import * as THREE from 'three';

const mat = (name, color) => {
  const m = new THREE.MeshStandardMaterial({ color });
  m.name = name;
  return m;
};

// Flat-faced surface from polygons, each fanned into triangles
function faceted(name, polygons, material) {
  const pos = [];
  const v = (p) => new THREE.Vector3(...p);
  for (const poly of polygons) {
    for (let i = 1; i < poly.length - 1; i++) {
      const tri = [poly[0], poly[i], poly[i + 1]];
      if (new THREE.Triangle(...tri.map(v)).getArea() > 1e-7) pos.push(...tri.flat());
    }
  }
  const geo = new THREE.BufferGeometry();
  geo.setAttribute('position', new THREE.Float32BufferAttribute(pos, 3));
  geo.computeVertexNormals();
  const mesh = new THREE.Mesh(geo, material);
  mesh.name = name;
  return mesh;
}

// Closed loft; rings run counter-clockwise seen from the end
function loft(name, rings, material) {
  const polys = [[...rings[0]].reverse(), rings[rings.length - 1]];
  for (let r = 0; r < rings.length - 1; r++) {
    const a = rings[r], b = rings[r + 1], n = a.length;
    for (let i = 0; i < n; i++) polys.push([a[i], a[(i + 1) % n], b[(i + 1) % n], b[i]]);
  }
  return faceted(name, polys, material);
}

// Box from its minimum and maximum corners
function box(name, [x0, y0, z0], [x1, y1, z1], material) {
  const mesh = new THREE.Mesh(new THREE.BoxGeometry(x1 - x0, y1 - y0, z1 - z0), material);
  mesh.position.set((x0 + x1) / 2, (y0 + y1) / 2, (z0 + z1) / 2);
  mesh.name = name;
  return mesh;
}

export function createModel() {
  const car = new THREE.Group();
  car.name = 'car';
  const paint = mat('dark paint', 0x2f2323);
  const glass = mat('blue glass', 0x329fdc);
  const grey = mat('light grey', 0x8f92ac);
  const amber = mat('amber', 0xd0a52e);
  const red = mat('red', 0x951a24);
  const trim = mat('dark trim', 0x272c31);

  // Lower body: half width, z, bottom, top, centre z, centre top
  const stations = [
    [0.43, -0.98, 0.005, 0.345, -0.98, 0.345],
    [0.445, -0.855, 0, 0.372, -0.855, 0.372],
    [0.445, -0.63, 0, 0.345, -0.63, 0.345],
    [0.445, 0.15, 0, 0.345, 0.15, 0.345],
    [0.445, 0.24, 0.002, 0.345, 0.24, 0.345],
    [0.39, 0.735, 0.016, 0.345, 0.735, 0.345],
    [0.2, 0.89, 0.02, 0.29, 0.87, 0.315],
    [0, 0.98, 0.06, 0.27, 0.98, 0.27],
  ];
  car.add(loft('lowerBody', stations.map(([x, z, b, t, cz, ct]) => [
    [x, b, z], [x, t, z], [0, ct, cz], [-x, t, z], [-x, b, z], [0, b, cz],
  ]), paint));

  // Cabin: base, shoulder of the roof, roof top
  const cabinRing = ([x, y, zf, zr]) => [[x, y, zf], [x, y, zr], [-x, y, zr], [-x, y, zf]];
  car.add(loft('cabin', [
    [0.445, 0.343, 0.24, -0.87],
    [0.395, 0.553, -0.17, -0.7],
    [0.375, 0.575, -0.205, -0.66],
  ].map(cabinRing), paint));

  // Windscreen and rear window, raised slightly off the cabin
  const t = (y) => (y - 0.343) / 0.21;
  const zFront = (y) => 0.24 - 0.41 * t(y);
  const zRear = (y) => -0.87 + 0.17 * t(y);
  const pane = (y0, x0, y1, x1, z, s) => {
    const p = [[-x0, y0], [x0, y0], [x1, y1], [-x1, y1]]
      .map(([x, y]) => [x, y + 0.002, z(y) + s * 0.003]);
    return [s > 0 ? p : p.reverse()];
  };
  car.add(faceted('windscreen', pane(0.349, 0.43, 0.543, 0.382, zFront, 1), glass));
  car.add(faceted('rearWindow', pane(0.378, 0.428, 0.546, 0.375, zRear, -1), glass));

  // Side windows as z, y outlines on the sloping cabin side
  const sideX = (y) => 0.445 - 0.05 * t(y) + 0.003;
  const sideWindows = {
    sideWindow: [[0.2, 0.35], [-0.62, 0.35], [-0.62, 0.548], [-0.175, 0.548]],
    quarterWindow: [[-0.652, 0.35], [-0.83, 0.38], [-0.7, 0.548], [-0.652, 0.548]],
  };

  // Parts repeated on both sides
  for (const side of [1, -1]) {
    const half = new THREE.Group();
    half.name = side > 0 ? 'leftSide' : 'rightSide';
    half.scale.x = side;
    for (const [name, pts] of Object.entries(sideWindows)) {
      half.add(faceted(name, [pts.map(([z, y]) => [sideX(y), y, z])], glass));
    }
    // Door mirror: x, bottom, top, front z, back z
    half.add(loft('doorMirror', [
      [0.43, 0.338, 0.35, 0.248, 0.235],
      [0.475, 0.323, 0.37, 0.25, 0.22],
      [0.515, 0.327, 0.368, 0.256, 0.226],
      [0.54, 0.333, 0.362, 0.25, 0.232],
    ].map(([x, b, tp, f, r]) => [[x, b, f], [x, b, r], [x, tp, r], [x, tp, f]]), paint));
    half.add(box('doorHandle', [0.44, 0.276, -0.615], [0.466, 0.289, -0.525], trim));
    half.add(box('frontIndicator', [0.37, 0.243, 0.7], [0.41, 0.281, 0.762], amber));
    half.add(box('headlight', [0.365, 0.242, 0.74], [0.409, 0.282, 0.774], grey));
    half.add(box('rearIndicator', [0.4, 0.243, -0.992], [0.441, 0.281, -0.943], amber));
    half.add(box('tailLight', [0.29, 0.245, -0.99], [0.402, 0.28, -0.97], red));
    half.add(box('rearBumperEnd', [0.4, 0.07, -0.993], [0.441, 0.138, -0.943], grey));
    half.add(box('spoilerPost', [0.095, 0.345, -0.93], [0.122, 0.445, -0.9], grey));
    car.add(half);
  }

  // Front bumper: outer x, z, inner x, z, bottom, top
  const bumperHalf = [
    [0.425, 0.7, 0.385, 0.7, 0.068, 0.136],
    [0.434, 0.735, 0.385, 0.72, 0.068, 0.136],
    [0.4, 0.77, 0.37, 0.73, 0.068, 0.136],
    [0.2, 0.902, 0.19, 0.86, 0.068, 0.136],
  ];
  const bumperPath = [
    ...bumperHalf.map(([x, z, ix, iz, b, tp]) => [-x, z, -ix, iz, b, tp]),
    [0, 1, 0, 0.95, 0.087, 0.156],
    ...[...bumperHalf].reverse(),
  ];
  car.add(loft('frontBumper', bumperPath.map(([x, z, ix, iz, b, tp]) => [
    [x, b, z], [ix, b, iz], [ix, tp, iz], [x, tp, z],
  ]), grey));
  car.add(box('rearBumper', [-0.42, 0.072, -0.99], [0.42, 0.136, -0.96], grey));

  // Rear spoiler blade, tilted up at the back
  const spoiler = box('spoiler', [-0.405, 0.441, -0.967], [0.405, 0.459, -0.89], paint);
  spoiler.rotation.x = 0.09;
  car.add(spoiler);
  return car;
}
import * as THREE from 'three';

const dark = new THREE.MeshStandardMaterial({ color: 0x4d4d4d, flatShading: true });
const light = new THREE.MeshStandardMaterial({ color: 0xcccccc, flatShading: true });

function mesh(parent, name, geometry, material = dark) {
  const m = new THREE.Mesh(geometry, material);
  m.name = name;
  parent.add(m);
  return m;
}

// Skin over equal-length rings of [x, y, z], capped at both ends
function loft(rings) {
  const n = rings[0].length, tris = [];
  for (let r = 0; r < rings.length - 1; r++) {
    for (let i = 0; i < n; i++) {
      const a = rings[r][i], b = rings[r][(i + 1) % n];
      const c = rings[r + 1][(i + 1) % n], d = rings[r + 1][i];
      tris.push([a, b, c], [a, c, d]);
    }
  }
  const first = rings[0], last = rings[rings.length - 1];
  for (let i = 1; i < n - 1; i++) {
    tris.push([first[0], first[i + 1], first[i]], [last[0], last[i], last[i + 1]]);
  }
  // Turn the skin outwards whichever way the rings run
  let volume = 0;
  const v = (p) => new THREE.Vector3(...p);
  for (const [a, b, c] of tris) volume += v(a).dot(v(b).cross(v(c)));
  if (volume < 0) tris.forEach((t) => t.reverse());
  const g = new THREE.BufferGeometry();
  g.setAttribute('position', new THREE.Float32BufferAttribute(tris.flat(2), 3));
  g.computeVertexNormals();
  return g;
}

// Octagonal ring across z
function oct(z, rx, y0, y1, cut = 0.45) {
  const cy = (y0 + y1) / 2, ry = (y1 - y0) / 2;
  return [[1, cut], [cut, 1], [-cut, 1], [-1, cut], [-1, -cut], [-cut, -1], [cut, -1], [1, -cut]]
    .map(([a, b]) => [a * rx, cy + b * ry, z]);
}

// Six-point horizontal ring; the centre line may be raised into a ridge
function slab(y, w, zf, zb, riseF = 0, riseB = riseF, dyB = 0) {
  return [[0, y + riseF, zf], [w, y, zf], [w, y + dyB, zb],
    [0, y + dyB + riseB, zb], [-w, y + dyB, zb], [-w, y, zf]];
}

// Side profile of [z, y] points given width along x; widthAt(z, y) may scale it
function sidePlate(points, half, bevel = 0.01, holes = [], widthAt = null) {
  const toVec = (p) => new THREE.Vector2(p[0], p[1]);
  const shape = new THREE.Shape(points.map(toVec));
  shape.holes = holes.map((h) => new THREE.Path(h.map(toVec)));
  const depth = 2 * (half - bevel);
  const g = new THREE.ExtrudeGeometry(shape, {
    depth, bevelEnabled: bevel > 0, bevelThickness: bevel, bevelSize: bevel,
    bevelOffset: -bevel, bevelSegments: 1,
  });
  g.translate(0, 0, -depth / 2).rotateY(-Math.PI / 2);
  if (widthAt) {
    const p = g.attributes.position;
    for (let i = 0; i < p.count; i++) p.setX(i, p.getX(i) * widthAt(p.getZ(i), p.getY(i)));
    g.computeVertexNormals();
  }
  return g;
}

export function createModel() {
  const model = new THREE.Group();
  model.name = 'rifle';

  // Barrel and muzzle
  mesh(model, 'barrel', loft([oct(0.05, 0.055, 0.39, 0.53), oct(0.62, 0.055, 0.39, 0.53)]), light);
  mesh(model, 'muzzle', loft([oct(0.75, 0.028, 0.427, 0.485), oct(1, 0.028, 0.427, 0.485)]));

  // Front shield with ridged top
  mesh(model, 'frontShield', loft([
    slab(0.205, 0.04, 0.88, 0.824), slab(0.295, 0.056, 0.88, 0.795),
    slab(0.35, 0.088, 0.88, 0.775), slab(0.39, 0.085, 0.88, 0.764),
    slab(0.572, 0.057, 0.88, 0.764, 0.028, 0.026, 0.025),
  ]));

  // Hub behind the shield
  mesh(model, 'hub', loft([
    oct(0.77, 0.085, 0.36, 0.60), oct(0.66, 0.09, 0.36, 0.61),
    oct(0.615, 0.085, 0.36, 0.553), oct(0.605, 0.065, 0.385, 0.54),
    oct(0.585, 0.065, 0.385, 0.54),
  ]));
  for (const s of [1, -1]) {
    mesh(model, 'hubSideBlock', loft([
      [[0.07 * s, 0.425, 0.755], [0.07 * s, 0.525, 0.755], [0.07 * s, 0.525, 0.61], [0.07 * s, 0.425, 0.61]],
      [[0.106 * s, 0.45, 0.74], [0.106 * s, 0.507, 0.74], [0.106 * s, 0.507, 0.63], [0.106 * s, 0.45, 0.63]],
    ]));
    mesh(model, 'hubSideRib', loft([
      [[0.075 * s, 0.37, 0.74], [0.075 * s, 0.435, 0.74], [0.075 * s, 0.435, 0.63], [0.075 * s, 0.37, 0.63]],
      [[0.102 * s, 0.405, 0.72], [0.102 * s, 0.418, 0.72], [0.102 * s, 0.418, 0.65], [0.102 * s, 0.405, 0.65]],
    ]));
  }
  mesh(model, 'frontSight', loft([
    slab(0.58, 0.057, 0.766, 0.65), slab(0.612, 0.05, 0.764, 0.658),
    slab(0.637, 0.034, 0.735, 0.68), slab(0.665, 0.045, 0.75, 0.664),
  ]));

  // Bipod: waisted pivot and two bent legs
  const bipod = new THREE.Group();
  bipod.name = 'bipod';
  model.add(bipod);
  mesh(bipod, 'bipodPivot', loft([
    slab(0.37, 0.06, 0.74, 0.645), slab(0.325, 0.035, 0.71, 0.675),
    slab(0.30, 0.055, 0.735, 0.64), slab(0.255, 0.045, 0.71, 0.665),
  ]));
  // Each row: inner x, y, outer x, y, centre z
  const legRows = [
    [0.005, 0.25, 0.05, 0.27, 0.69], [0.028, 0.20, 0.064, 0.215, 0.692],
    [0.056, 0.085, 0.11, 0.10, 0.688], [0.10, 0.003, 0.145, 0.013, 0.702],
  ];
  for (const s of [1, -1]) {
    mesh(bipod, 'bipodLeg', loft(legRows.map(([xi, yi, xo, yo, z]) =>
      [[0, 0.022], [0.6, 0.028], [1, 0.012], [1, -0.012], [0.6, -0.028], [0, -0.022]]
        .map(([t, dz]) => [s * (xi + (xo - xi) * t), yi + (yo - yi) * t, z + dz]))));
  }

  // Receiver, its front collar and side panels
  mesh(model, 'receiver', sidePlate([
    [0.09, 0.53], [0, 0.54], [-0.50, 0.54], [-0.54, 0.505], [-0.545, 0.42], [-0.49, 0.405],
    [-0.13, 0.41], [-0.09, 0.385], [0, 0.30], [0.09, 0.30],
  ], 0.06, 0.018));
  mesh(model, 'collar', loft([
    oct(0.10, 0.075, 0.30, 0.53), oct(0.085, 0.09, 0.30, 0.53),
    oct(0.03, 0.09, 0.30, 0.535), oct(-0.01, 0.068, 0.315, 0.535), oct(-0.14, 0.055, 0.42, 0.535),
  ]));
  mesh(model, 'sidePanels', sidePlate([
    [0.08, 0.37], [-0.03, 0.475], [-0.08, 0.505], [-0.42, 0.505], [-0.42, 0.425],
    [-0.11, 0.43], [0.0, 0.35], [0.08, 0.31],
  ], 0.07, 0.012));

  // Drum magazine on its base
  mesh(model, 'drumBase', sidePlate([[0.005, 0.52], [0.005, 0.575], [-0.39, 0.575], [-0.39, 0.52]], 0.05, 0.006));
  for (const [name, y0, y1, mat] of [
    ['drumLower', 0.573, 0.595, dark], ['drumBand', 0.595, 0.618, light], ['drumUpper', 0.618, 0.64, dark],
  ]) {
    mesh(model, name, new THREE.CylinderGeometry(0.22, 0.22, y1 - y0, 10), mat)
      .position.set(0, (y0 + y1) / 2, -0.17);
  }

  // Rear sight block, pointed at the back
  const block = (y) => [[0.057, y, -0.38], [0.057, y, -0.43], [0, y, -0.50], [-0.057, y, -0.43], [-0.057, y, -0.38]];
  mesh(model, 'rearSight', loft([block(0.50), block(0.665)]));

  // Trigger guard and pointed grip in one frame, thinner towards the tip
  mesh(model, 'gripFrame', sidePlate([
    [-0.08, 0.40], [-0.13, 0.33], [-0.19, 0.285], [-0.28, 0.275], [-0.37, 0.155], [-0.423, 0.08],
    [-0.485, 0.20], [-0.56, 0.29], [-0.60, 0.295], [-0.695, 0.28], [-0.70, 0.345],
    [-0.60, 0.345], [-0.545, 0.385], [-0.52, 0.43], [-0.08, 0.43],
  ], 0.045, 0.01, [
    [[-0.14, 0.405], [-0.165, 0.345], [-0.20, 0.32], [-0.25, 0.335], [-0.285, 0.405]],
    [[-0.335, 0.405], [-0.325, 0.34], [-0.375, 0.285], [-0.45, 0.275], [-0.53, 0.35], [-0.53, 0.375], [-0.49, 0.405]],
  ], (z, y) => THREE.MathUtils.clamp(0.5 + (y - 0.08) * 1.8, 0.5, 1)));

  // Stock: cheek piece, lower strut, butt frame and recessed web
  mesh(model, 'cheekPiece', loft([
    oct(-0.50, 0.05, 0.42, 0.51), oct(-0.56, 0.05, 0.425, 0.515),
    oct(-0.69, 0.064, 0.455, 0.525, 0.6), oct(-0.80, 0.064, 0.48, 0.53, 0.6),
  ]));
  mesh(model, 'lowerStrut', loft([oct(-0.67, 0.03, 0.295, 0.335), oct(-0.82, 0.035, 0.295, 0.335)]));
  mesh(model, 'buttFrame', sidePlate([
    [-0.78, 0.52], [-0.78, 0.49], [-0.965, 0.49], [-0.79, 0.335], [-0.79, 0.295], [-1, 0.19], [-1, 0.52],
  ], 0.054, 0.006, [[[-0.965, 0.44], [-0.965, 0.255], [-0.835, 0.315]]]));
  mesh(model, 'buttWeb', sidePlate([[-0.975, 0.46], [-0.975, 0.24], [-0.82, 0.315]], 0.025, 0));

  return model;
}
────
- How to complete this task
What is needed is an exact copy of the lines from the start of the listing through the line where "for (const poly" sits, please, both end lines included and nothing more.

- Expected answer
import * as THREE from 'three';

const mat = (name, color) => {
  const m = new THREE.MeshStandardMaterial({ color });
  m.name = name;
  return m;
};

// Flat-faced surface from polygons, each fanned into triangles
function faceted(name, polygons, material) {
  const pos = [];
  const v = (p) => new THREE.Vector3(...p);
  for (const poly of polygons) {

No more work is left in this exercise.